That brings me to a realization that came to me as I was discussing my childhood at lunch on Tuesday. My companion kept asking about the minister in the church where I grew up. Didn't he know what was happening in the clandestine meetings that took place in the church basement on occasion? Did he participate, she asked? As we talked, I had to acknowledge that this calm, quiet pastor, who lived with his family in a house at far end of the parking lot, had to have known that something bad was happening. He simply turned a blind eye. In that way, he, too, was a participant in the abuse of small children. It was a difficult realization, one I had chosen not to see.
I have to ask myself what else I haven't wanted to see from those childhood traumas, how much I haven't wanted to own of the damage done to me, and how much damage I have done as a result of what I haven't been willing to see. Looking at our own deep suffering takes courage. Being one with the world means we are part of all suffering--more than I can wrap my arms around. I can extend my heartfelt prayers to the suffering children of this world--whatever may cause their suffering. Our St. John's priests have come to expect that when I read the prayers of the people, I will have inserted a prayer for those suffering children. I hope it reminds others to extend their hearts and prayers too.
Last evening a prayer group member told me of a woman who seemed to be mentally ill coming up to a table of women having coffee and speaking to them in a disjointed way. The prayer group member interacted with this woman in a kind, humane way. When the woman wandered on, the other women in the coffee group commented on how kind she had been to the disturbed woman, as if that was a strange thing to do. Kindness to the suffering stranger--remarkable. What does that say about our community? Would we have taken the time to pay attention and be kind to the disturbed woman? Who is our neighbor--the one we should love as ourselves?

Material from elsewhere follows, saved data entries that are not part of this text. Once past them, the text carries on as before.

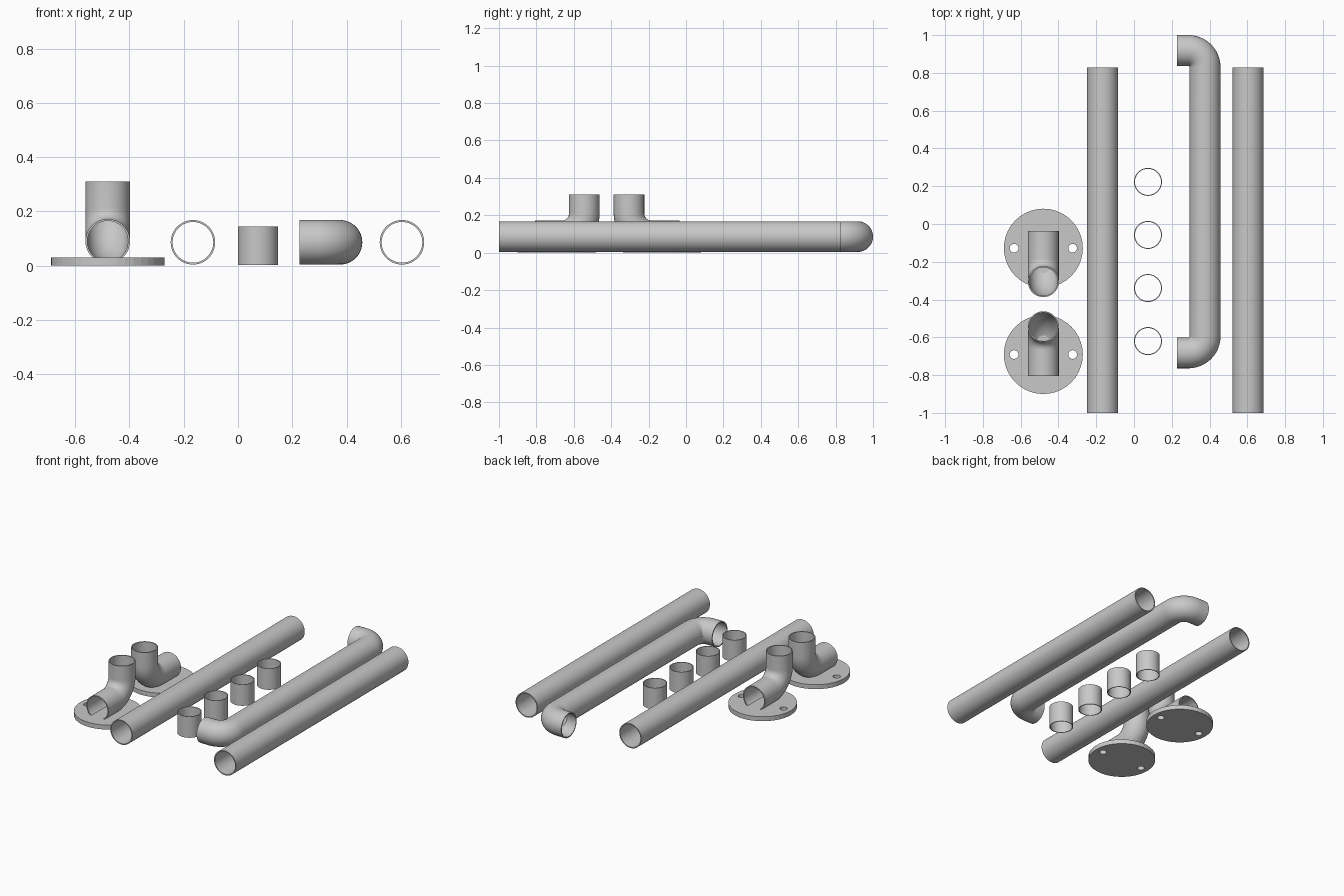
import bpy, bmesh, math
from mathutils import Vector

cube = bpy.data.objects.get("Cube")
if cube:
    bpy.data.objects.remove(cube, do_unlink=True)

SIDES = 48
R = 0.082        # pipe radius
WALL = 0.007

steel = bpy.data.materials.new("grey_steel")
steel.use_nodes = True
colour = (0.58, 0.58, 0.58, 1)
steel.diffuse_color = colour
bsdf = next(n for n in steel.node_tree.nodes if n.type == 'BSDF_PRINCIPLED')
bsdf.inputs["Base Color"].default_value = colour


def finish(bm, name, smooth=True):
    bmesh.ops.recalc_face_normals(bm, faces=bm.faces)
    mesh = bpy.data.meshes.new(name)
    bm.to_mesh(mesh)
    bm.free()
    mesh.materials.append(steel)
    obj = bpy.data.objects.new(name, mesh)
    bpy.context.collection.objects.link(obj)
    if smooth:
        bpy.ops.object.select_all(action='DESELECT')
        obj.select_set(True)
        bpy.context.view_layer.objects.active = obj
        bpy.ops.object.shade_smooth_by_angle(angle=math.radians(35))
    return obj


def bend(corner, d_in, d_out, radius, steps=12):
    """Points of a quarter turn around a corner of the centre line."""
    centre = corner - d_in * radius + d_out * radius
    return [centre + radius * (d_in * math.sin(a) - d_out * math.cos(a))
            for a in (math.pi / 2 * i / steps for i in range(steps + 1))]


def tube(name, path, normal, radius=R, wall=WALL):
    """Hollow pipe swept along a path lying in the plane of the normal."""
    bm = bmesh.new()

    def rings(r):
        result = []
        for i, p in enumerate(path):
            before, after = path[max(i - 1, 0)], path[min(i + 1, len(path) - 1)]
            t = (p - before).normalized() + (after - p).normalized()
            side = t.normalized().cross(normal)
            result.append([bm.verts.new(p + r * (side * math.cos(a) + normal * math.sin(a)))
                           for a in (math.tau * k / SIDES for k in range(SIDES))])
        return result

    loops = rings(radius) + rings(radius - wall)[::-1]
    for i, ring in enumerate(loops):
        following = loops[(i + 1) % len(loops)]
        for k in range(SIDES):
            n = (k + 1) % SIDES
            bm.faces.new((ring[k], ring[n], following[n], following[k]))
    return finish(bm, name)


X, Y, Z = Vector((1, 0, 0)), Vector((0, 1, 0)), Vector((0, 0, 1))

# Straight pipes
for name, x in (("straight_pipe_right", -0.166), ("straight_pipe_left", 0.604)):
    tube(name, [Vector((x, -1, 0.086)), Vector((x, 0.828, 0.086))], Z)

# Handrail with a return bend at each end
x_rail, x_end, low, high = 0.376, 0.227, -0.682, 0.918
rail = [Vector((x_end, low, 0.086))]
rail += bend(Vector((x_rail, low, 0.086)), X, Y, 0.087)
rail += bend(Vector((x_rail, high, 0.086)), Y, -X, 0.087)
rail.append(Vector((x_end, high, 0.086)))
tube("handrail", rail, Z)

# Short connector sleeves
for i in range(4):
    y = 0.223 - 0.281 * i
    tube(f"sleeve_{i + 1}", [Vector((0.074, y, 0.003)), Vector((0.074, y, 0.145))],
         X, 0.074, 0.005)


# Wall flanges: round plate with two screw holes
def flange(name, x, y):
    bm = bmesh.new()
    for dx, r, count in ((0, 0.209, 40), (-0.155, 0.023, 24), (0.155, 0.023, 24)):
        verts = [bm.verts.new((dx + r * math.cos(a), r * math.sin(a), 0))
                 for a in (math.tau * k / count for k in range(count))]
        for k in range(count):
            bm.edges.new((verts[k], verts[(k + 1) % count]))
    bmesh.ops.triangle_fill(bm, use_beauty=True, edges=bm.edges[:])
    obj = finish(bm, name, smooth=False)
    obj.location = (x, y, 0.015)
    solid = obj.modifiers.new("thickness", 'SOLIDIFY')
    solid.thickness = 0.03
    solid.offset = 0


# Elbows lying on the flanges and turning upward
x_f = -0.48
for label, y_plate, y_start, y_up in (("front", -0.691, -0.806, -0.544),
                                      ("back", -0.128, -0.036, -0.305)):
    flange(f"{label}_flange", x_f, y_plate)
    heading = Y if y_up > y_start else -Y
    path = [Vector((x_f, y_start, 0.09))]
    path += bend(Vector((x_f, y_up, 0.09)), heading, Z, 0.12)
    path.append(Vector((x_f, y_up, 0.31)))
    tube(f"{label}_elbow", path, X)
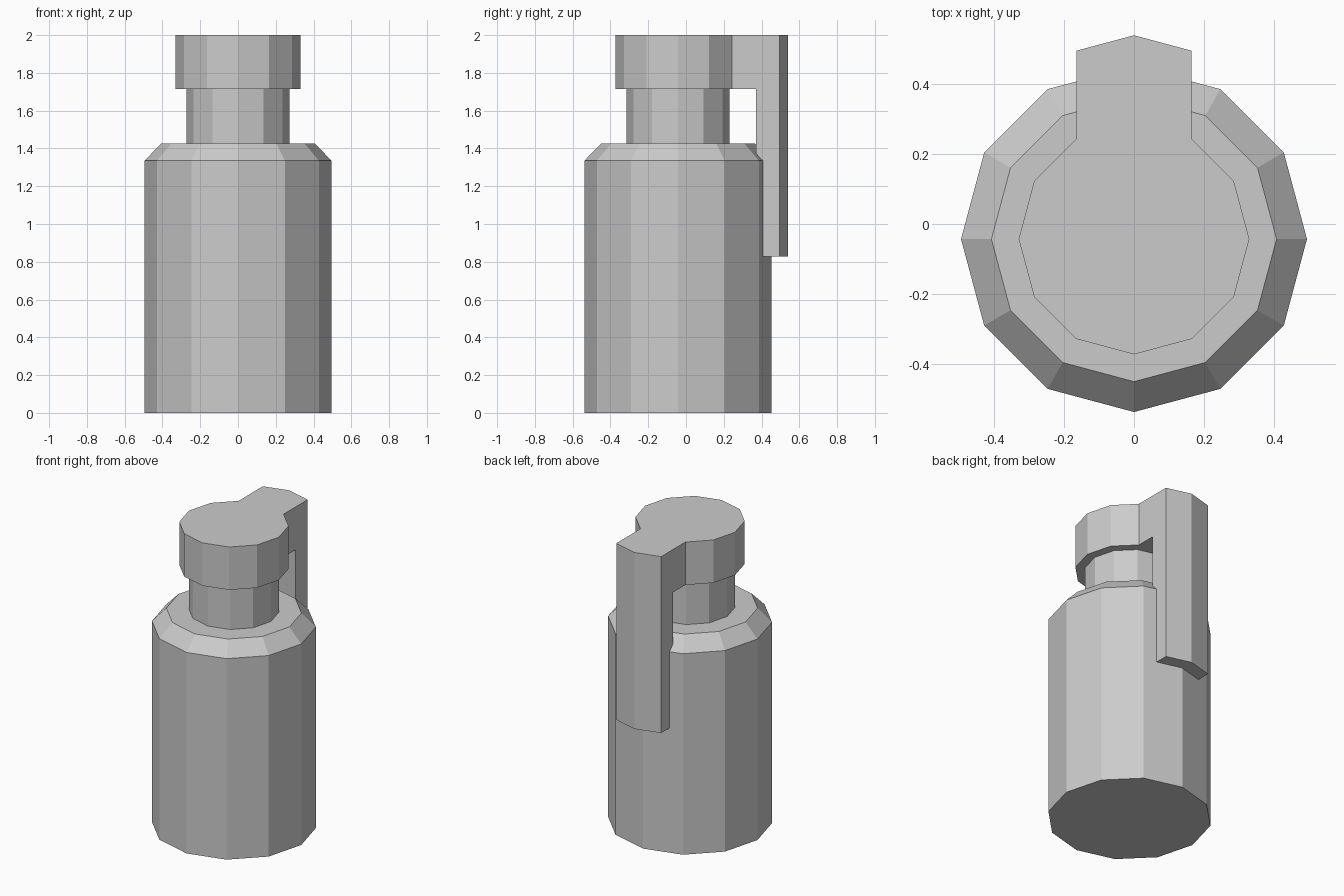
import bpy, bmesh, math

if "Cube" in bpy.data.objects:
    bpy.data.objects.remove(bpy.data.objects["Cube"])

SIDES = 12
CY = -0.043  # the round parts sit slightly forward of the centre


def lathe(bm, profile, fill_bottom=False, fill_top=False):
    """Spin (radius, z) pairs into a faceted shell."""
    rings = []
    for r, z in profile:
        rings.append([bm.verts.new((r * math.cos(2 * math.pi * i / SIDES),
                                    CY + r * math.sin(2 * math.pi * i / SIDES), z))
                      for i in range(SIDES)])
    bands = []
    for a, b in zip(rings, rings[1:]):
        band = []
        for i in range(SIDES):
            j = (i + 1) % SIDES
            band.append(bm.faces.new((a[i], a[j], b[j], b[i])))
        bands.append(band)
    if fill_bottom:
        bm.faces.new(rings[0][::-1])
    if fill_top:
        bm.faces.new(rings[-1])
    bm.normal_update()
    return bands


def extrude(bm, faces, offset):
    """Pull a group of faces out and return the new end faces."""
    geom = bmesh.ops.extrude_face_region(bm, geom=faces)["geom"]
    verts = [g for g in geom if isinstance(g, bmesh.types.BMVert)]
    bmesh.ops.translate(bm, verts=verts, vec=offset)
    # remove source faces left inside the solid
    old = [f for f in faces if f.is_valid]
    if old:
        bmesh.ops.delete(bm, geom=old, context='FACES_ONLY')
    bm.normal_update()
    return [g for g in geom if isinstance(g, bmesh.types.BMFace)]


def finish(bm, name):
    bmesh.ops.recalc_face_normals(bm, faces=bm.faces)
    mesh = bpy.data.meshes.new(name)
    bm.to_mesh(mesh)
    bm.free()
    bpy.context.collection.objects.link(bpy.data.objects.new(name, mesh))


# Body with bevelled shoulder
bm = bmesh.new()
lathe(bm, [(0.495, 0), (0.495, 1.335), (0.408, 1.425), (0.272, 1.425)],
      fill_bottom=True)
finish(bm, "body")

# Neck
bm = bmesh.new()
lathe(bm, [(0.272, 1.425), (0.272, 1.715)])
finish(bm, "neck")

# Cap, with the arm and hanging lever pulled out of its two rear facets
bm = bmesh.new()
bands = lathe(bm, [(0.272, 1.715), (0.33, 1.715), (0.33, 2.0)], fill_top=True)
arm_end = extrude(bm, bands[1][2:4], (0, 0.127, 0))
extrude(bm, arm_end, (0, 0.126, 0))
underside = [f for f in bm.faces
             if f.calc_center_median().y > 0.4
             and all(abs(v.co.z - 1.715) < 1e-4 for v in f.verts)]
extrude(bm, underside, (0, 0, 0.828 - 1.715))
finish(bm, "cap_and_lever")
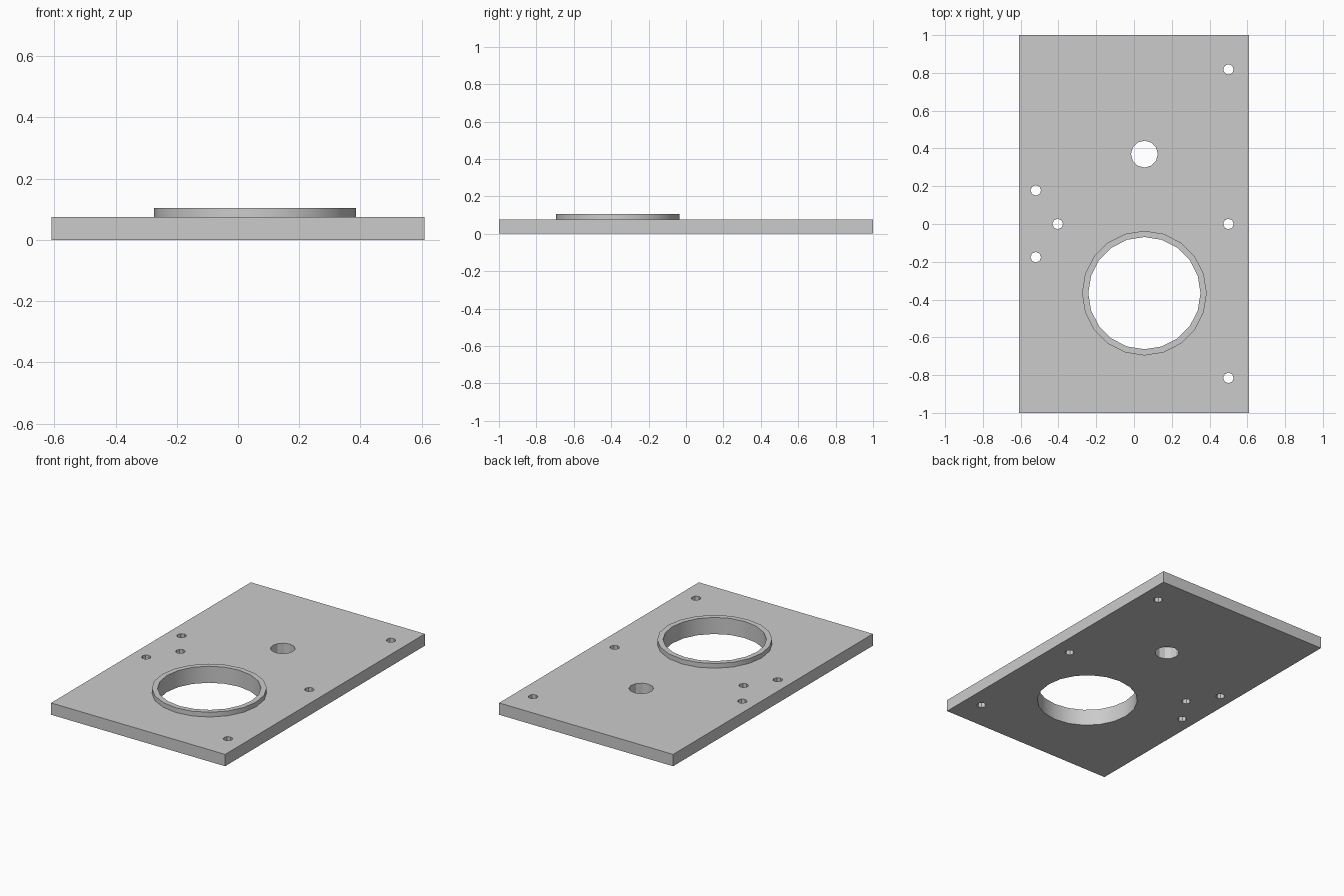
import bpy
import math

if "Cube" in bpy.data.objects:
    bpy.data.objects.remove(bpy.data.objects["Cube"], do_unlink=True)

THICK, TOP = 0.075, 0.105
PORT = (0.055, -0.366)

grey = bpy.data.materials.new("plain grey")
grey.use_nodes = True
grey.diffuse_color = (0.6, 0.6, 0.6, 1)
grey.node_tree.nodes["Principled BSDF"].inputs["Base Color"].default_value = (0.6, 0.6, 0.6, 1)


def cylinder(name, centre, radius, sides, z0, z1):
    bpy.ops.mesh.primitive_cylinder_add(
        vertices=sides, radius=radius, depth=z1 - z0,
        location=(centre[0], centre[1], (z0 + z1) / 2))
    obj = bpy.context.object
    obj.name = name
    obj.data.materials.append(grey)
    return obj


def drill(obj, centre, radius, sides):
    """Cut a vertical through hole, then discard the cutter."""
    cutter = cylinder("hole_cutter", centre, radius, sides, -0.2, 0.3)
    cutter.hide_render = True
    bpy.context.view_layer.objects.active = obj
    mod = obj.modifiers.new("hole", 'BOOLEAN')
    mod.operation, mod.solver, mod.object = 'DIFFERENCE', 'EXACT', cutter
    bpy.ops.object.modifier_apply(modifier=mod.name)
    bpy.data.objects.remove(cutter, do_unlink=True)


# Flat base plate
bpy.ops.mesh.primitive_cube_add(size=1, location=(0, 0, THICK / 2))
plate = bpy.context.object
plate.name = "base_plate"
plate.scale = (1.22, 2, THICK)
bpy.ops.object.transform_apply(location=False, rotation=False, scale=True)
plate.data.materials.append(grey)

# Raised collar around the large port
collar = cylinder("port_collar", PORT, 0.33, 20, THICK, TOP)

# Large port through both parts, and the medium hole
for part in (plate, collar):
    drill(part, PORT, 0.297, 20)
drill(plate, (0.055, 0.37), 0.071, 12)

# Small screw holes: a row on the left and a triangle on the right
for centre in [(0.5, 0.818), (0.5, 0), (0.5, -0.815),
               (-0.52, 0.178), (-0.52, -0.176), (-0.404, 0)]:
    drill(plate, centre, 0.028, 8)

# Smooth round walls, keep edges sharp
for part in (plate, collar):
    bpy.ops.object.select_all(action='DESELECT')
    part.select_set(True)
    bpy.context.view_layer.objects.active = part
    bpy.ops.object.shade_smooth_by_angle(angle=math.radians(25))
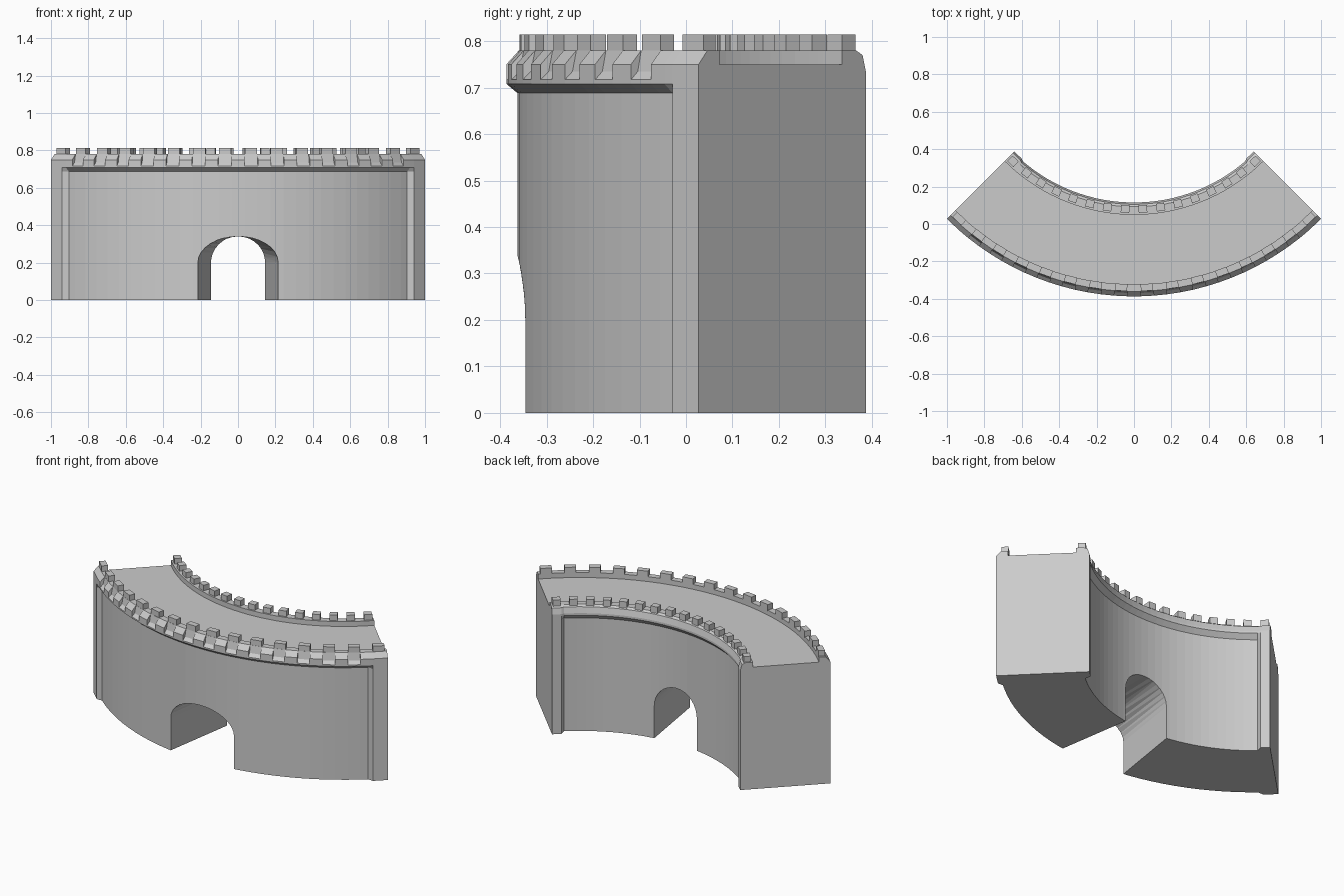
import bpy, bmesh
from math import sin, cos, radians, pi

if "Cube" in bpy.data.objects:
    bpy.data.objects.remove(bpy.data.objects["Cube"])

YC = 1.027            # arc centre on the y axis
D = 41.65 / 14.5      # angular size of one crenel cell


def polar(r, a, z):
    a = radians(a)
    return (r * sin(a), YC - r * cos(a), z)


def finish(bm, name):
    bmesh.ops.remove_doubles(bm, verts=bm.verts, dist=1e-5)
    bmesh.ops.recalc_face_normals(bm, faces=bm.faces)
    me = bpy.data.meshes.new(name)
    bm.to_mesh(me)
    bm.free()
    ob = bpy.data.objects.new(name, me)
    bpy.context.collection.objects.link(ob)
    return ob


def loft(bm, loops):
    rows = [[bm.verts.new(p) for p in loop] for loop in loops]
    n = len(rows[0])
    for a, b in zip(rows, rows[1:]):
        for i in range(n):
            j = (i + 1) % n
            if any((p.co - q.co).length > 1e-6 for p, q in ((a[i], b[i]), (a[j], b[j]))):
                bm.faces.new((a[i], a[j], b[j], b[i]))
    bm.faces.new(rows[0])
    bm.faces.new(rows[-1])


# Wall cross-section (radius, height), with pillar and notch variants
def profile(kind):
    pillar = kind == "pillar"
    ro = 1.414 if pillar else 1.39
    ri = 0.905 if pillar else 0.937
    lip = 0.905 if pillar else 0.912
    shoulder = (1.396, 0.735) if kind == "notch" else (1.414, 0.75)
    return [(ro, 0), (ro, 0.688), (1.414, 0.708), (1.414, 0.717), shoulder,
            (1.387, 0.78), (1.35, 0.78), (1.35, 0.75), (0.978, 0.75),
            (0.978, 0.78), (0.935, 0.78), (lip + 0.01, 0.77), (lip, 0.735),
            (lip, 0.722), (ri, 0.695), (ri, 0)]


# Stations along the right half, mirrored to the left
half = []
for k in range(15):
    edge = D * (k + 0.5)
    inside = "notch" if k % 2 else "wall"
    if k == 14:
        half += [(40.6, "wall"), (edge, "pillar")]
    else:
        half += [(edge, inside), (edge, "wall" if k % 2 else "notch")]
half.append((45, "pillar"))
stations = [(-a, k) for a, k in reversed(half)] + half

bm = bmesh.new()
loft(bm, [[polar(r, a, z) for r, z in profile(k)] for a, k in stations])
wall = finish(bm, "curved_wall")

# Arched gateway that narrows toward the arc centre
arch = [(8.9, -0.1)] + [(8.9 * cos(pi * i / 16), 0.2 + 0.14 * sin(pi * i / 16))
                        for i in range(17)] + [(-8.9, -0.1)]
bm = bmesh.new()
loft(bm, [[polar(r, a, z) for a, z in arch] for r in (0.85, 1.5)])
bmesh.ops.triangulate(bm, faces=bm.faces)
cutter = finish(bm, "gateway_cutter")
cutter.hide_render = True
mod = wall.modifiers.new("gateway", "BOOLEAN")
mod.operation = "DIFFERENCE"
mod.solver = "EXACT"
mod.object = cutter
bpy.context.view_layer.objects.active = wall
bpy.ops.object.modifier_apply(modifier=mod.name)
bpy.data.objects.remove(cutter)


# Rows of merlons on both parapets
def merlons(name, r0, r1):
    bm = bmesh.new()
    for k in range(-15, 16, 2):
        loft(bm, [[polar(r0, k * D + s, 0.775), polar(r1, k * D + s, 0.775),
                   polar(r1, k * D + s, 0.814), polar(r0, k * D + s, 0.814)]
                  for s in (-1.36, 1.36)])
    finish(bm, name)


merlons("outer_merlons", 1.349, 1.386)
merlons("inner_merlons", 0.927, 0.968)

Prayers today for our suffering world--and for those around us whose suffering we do not see.